The leader of the Sudanese military today claimed he is committed to transition to civilian rule.


But in his first speech since fighting began, General Abdel-Fattah Burhan made no mention of accepting a three-day-long cease-fire offered by the paramilitary forces. Gunfire was heard on the streets of Khartoum and other cities on Friday morning, and the U.S. is moving a large number of additional troops to its base in nearby Djibouti to prepare for a possible evacuation of U.S. citizens in Sudan.

MARTÍNEZ: NPR's Emmanuel Akinwotu has been monitoring the situation. He joins now from Lagos.

Emmanuel, before we hear more detail about the humanitarian situation, what more do we know about the U.S.'s plans to evacuate citizens?

EMMANUEL AKINWOTU, BYLINE: Not very much. You know, the airspace is closed. The airport in Khartoum has been actually at the center of the fighting. If there was a cease-fire, it would offer a window. But there isn't one. The fighting hasn't stopped, even this morning. There's an estimated 16,000 Americans registered in Sudan. It would be a major operation to evacuate them at any time, especially now. And the State Department spokesperson said yesterday that due to the fluid situation, it's not safe to undertake an evacuation. So essentially, these are preparations, but the conditions for an evacuation just isn't there.

Egypt managed to evacuate about 177 troops from northern Sudan this week, but 27 remain in Khartoum. And obviously, now the situation is very precarious.

MARTÍNEZ: And I know that thousands of Sudanese have become displaced by the fighting. How bad is the humanitarian situation there?

AKINWOTU: The speed of the collapse in Khartoum and other areas surrounding it has been tragic and surreal. In places, there are dead bodies on the streets, we're hearing. At least 330 people have died, thousands of people injured. The majority of hospitals have shut down, and the few that are open are absolutely overwhelmed.

And people are sheltering at home, but people are also dying at home.

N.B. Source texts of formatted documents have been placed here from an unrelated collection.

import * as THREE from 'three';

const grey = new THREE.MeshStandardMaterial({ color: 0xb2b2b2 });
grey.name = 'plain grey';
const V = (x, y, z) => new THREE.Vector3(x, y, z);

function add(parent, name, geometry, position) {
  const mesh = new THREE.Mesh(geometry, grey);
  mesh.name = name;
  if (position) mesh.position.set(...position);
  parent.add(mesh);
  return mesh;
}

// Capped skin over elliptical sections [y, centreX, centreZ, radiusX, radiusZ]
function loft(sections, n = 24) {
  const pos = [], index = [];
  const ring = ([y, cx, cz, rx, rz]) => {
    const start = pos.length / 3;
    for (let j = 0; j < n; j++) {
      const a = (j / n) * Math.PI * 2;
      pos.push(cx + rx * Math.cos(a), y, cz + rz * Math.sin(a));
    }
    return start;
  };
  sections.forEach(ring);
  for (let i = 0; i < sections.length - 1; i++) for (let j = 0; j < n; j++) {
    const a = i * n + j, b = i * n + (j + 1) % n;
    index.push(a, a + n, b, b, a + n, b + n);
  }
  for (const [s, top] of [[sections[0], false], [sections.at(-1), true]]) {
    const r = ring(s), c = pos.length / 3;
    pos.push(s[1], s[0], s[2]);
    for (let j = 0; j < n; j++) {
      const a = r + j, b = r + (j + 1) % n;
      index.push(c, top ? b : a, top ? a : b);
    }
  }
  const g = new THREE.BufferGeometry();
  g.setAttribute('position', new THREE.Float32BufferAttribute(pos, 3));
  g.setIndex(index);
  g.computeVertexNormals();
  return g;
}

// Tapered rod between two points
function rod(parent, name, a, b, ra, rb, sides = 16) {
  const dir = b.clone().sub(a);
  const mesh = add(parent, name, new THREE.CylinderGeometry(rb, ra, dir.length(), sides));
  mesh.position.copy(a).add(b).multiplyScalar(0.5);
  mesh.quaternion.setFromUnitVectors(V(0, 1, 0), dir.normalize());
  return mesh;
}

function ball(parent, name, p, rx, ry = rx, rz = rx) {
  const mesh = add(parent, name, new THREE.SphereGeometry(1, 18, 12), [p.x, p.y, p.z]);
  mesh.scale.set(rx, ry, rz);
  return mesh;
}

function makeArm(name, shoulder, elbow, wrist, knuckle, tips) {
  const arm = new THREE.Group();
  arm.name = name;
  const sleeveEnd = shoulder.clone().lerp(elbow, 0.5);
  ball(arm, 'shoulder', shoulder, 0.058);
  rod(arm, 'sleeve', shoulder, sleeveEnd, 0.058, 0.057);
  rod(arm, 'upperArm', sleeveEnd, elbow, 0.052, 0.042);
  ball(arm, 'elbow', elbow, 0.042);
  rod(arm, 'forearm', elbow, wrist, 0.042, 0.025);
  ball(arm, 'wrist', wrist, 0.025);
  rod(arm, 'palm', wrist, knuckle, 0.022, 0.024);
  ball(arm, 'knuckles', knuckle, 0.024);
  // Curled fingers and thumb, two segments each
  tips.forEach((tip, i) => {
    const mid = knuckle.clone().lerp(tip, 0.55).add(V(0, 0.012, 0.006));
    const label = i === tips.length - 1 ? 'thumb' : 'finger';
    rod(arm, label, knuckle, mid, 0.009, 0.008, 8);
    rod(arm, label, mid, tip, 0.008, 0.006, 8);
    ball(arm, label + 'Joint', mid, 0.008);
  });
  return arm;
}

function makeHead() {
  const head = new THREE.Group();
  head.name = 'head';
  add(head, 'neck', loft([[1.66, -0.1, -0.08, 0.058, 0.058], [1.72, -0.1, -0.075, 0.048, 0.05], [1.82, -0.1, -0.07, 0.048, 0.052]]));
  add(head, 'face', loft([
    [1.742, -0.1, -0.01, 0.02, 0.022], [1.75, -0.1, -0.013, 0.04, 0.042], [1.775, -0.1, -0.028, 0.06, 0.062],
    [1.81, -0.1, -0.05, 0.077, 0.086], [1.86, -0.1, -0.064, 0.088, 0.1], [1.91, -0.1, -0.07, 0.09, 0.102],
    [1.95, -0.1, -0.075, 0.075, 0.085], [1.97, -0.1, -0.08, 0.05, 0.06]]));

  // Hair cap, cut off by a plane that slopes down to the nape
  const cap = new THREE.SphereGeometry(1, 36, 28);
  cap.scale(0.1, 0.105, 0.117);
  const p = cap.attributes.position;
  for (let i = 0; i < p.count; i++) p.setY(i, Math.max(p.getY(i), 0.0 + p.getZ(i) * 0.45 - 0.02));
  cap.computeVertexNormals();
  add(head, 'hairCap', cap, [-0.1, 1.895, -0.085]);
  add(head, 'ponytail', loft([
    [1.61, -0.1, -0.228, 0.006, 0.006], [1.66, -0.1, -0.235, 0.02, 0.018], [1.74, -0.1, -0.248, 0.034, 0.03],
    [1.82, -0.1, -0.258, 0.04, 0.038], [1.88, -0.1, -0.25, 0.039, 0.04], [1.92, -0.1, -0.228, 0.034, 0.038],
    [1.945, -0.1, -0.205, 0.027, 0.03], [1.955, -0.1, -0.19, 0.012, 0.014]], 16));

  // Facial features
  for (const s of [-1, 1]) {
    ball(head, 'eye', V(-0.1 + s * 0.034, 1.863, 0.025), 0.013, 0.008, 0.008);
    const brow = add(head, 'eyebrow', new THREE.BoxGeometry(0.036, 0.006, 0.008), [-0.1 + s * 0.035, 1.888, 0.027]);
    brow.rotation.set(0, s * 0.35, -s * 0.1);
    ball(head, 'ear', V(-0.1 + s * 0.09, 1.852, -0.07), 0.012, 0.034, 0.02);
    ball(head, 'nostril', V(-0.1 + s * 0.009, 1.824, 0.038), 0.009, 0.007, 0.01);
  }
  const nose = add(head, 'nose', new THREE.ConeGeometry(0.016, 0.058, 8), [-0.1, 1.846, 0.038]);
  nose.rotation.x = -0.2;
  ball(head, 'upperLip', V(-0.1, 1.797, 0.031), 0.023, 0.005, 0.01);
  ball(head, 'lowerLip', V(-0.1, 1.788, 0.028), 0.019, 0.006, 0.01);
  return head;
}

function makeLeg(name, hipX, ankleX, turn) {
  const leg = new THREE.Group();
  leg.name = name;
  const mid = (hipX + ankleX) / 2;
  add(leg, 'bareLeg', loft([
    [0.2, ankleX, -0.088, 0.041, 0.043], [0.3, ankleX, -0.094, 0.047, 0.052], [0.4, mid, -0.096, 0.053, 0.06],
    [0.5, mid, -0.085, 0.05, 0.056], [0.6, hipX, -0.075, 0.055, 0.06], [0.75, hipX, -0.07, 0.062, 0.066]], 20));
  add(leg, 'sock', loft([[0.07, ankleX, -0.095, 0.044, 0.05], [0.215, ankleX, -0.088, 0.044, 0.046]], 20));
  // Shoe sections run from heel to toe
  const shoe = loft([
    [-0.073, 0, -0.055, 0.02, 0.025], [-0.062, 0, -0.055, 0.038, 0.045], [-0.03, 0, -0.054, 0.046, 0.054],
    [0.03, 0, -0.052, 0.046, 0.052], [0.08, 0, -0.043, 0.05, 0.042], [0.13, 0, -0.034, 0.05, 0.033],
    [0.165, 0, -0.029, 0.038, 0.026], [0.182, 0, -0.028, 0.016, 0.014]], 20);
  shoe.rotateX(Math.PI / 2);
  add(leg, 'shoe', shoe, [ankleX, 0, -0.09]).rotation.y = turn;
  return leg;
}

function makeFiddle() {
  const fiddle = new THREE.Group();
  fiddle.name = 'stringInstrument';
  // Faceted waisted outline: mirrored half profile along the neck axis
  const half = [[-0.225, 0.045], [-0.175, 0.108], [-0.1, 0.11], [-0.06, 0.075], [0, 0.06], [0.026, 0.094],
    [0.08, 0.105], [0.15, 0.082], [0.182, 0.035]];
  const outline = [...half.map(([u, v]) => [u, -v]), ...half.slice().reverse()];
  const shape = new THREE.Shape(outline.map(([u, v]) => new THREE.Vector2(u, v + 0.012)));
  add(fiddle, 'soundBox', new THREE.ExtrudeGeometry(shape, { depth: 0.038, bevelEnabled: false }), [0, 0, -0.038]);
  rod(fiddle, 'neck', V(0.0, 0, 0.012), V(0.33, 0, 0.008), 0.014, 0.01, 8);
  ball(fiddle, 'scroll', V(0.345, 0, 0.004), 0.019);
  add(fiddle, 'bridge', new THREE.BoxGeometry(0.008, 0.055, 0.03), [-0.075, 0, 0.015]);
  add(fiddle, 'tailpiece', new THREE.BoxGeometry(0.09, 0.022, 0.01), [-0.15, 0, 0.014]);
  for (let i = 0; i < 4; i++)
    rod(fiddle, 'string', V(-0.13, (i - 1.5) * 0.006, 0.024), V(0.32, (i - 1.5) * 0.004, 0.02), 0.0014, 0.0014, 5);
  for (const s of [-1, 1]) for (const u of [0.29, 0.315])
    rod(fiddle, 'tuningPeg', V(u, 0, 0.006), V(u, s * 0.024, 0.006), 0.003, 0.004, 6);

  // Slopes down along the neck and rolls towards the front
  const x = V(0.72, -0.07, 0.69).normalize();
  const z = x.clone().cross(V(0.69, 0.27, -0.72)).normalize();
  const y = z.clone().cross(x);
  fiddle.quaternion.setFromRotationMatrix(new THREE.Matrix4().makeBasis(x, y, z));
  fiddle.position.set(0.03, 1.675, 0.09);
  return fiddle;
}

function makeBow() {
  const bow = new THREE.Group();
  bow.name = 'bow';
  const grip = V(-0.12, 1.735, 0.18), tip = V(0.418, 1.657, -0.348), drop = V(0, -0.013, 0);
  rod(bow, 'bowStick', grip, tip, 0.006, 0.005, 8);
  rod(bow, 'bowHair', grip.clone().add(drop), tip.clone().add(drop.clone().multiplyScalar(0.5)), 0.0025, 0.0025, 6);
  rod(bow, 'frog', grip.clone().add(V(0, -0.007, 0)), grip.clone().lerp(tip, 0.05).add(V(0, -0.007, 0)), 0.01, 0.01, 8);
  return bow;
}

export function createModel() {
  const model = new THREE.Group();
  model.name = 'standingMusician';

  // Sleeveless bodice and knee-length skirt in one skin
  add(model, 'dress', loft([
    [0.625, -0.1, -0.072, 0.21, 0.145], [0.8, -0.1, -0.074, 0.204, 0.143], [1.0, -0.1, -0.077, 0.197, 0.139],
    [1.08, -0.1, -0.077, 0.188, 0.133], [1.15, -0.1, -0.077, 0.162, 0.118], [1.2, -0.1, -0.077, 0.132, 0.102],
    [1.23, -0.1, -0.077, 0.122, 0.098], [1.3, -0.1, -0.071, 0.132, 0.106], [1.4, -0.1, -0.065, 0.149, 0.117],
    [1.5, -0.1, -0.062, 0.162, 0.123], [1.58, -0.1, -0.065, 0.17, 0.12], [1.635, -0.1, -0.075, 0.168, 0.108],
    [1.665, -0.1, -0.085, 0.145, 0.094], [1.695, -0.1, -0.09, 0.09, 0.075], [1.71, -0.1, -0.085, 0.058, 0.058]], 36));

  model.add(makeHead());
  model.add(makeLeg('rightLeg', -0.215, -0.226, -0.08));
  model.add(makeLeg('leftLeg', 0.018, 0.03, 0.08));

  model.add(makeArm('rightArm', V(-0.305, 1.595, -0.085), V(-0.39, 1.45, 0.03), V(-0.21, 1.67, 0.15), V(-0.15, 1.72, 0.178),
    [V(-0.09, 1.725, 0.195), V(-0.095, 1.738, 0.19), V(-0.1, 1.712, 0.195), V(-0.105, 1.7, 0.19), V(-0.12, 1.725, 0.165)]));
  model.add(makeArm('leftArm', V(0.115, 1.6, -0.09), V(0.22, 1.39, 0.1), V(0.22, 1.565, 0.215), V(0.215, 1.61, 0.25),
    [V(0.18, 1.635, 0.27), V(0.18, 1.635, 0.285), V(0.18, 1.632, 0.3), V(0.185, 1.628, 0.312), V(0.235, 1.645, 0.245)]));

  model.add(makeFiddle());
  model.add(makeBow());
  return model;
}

I spoke to someone yesterday whose mother died in her living room in Khartoum, killed by shrapnel. And we've been hearing stories like this all week. The fighting has been most intense in the center of the city and areas around it, so so many people in their homes are exposed to this.

And then tragically, we've also seen reports of RSF fighters - Rapid Support Force fighters, the paramilitary group - taking over hospitals and bedding in people's homes, kicking residents out and committing abuses and sexual abuses. Everyone who can are trying to flee Khartoum right now.

MARTÍNEZ: Meanwhile, this instability and all this fighting is making neighbors of Sudan very, very nervous. Remind us what's at stake for those countries that are right nearby.

AKINWOTU: You know, Sudan borders seven countries, many of them with ethnic groups that cross these borders. And the borders are porous, some of them - and, you know, countries like Chad, the Central African Republic, South Sudan. And there's a potential that this conflict brings in other militia and ethnic militia. For now, that hasn't been the case. And the other militia groups in Sudan and international actors with a stake in Sudan have largely advocated peace talks. But as we can see, those calls have completely been unheard.

MARTÍNEZ: That's NPR's Emmanuel Akinwotu in Lagos. Thank you very much.

AKINWOTU: Thank you. Transcript provided by NPR, Copyright NPR.

NPR transcripts are created on a rush deadline by an NPR contractor. This text may not be in its final form and may be updated or revised in the future. Accuracy and availability may vary. The authoritative record of NPR’s programming is the audio record.

A Martínez
A Martínez is one of the hosts of Morning Edition and Up First. He came to NPR in 2021 and is based out of NPR West.
Emmanuel Akinwotu
Emmanuel Akinwotu is an international correspondent for NPR. He joined NPR in 2022 from The Guardian, where he was West Africa correspondent.